As some of you could see, I have an opportunity to be part of a research project for women with MRKH. The researchers would take some blood samples from me and any of my immediate family members that would like to participate to study our DNA. They want to try to find the cause of MRKH and IF it could be prevented. I wasn’t specially selected, I volunteered. I am part of a wonderful “Sisterhood of Warriors”, if you would, of women from literally all across the world that have been blessed with this. I honestly didn’t know it existed until I was looking up more on the syndrome myself and I saw all these women. I couldn’t tell you how excited I was to FINALLY have a group of people that understood. I know I have my friends and family that I could talk to here and they have been more than supportive, but it’s just different when there are people that are actually going through the same feelings and emotions.
I am part of the Beautiful You MRKH Foundation. It is a wonderful organization that encourages us lucky ladies to be proud of ourselves and to remind us how beautiful we are even with MRKH. The one thing I really love and feel like I should also be doing, is the foundation encourages us to talk about the syndrome and bring awareness to it. I would LOVE to tell someone I have MRKH and not have to explain it. I want them just to say, “Oh, so you were born without the proper parts of the reproductive system?” Hell yea I was and I rock it! I wouldn’t actually say that, but I would be screaming it in my head. Every doctor appointment and trip to the ER, “Is there any chance that you may be pregnant?” Of course I could just say no and leave it at that. However, these are medical professionals. Why shouldn’t I tell them I have MRKH? Because then they question me as to what it is and I tell them. “Oh, I have never heard of that before,” is what they usually respond with. Who knows what happens after that conversation.
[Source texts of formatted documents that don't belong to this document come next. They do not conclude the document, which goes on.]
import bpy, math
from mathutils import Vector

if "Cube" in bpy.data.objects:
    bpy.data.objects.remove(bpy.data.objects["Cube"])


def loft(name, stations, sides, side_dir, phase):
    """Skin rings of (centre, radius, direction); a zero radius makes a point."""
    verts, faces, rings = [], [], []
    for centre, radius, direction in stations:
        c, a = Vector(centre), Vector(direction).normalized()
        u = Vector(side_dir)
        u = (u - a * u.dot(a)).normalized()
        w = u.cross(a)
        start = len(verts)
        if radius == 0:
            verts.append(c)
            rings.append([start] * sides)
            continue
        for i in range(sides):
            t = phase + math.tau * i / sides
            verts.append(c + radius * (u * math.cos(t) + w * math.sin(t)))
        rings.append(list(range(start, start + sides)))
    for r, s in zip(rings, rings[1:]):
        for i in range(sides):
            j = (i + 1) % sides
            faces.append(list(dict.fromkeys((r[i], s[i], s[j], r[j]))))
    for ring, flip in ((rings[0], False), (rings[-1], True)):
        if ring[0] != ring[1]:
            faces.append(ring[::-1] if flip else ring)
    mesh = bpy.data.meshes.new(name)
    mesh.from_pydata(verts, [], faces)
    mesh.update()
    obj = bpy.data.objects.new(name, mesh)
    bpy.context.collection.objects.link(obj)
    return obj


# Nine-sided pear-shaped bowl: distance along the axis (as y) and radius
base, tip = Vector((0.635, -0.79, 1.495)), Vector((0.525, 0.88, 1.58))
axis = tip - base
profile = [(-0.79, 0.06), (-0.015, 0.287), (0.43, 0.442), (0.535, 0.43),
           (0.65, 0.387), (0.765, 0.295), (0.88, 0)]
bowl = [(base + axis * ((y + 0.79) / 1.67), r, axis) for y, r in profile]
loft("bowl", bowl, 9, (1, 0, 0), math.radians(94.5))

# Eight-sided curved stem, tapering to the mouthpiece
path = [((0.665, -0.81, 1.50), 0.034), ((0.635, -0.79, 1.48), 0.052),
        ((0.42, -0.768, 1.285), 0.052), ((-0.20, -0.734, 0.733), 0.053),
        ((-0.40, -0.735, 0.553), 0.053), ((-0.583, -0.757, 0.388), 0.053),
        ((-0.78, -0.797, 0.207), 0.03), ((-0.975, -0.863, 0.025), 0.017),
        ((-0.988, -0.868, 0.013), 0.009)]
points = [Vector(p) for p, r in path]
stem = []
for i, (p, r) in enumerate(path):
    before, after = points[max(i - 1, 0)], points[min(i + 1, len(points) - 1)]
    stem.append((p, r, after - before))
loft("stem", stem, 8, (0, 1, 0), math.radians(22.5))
Maybe they forget about it. But, maybe they don’t. Maybe they tell another co-worker who has never heard of it and so on. Maybe they both go home and research it. Then, maybe 2 years from my visit, another 17 year old girl comes in and has never had a period because she also has MRKH. Imagine how that little girl will feel when that doctor or nurse doesn’t have to question her about it because he or she already knows what it is.
That’s why I’m doing this. That’s what the Beautiful You MRKH Foundation is about. I encourage you all just to look at their page and see what they do. They have helped me be proud of myself. The foundation has proved to me that I am not alone in my feelings and that other women all across the world are affected by this. Maybe, one day, MRKH won’t be something women are afraid to talk about but instead, are proud to have been blessed with.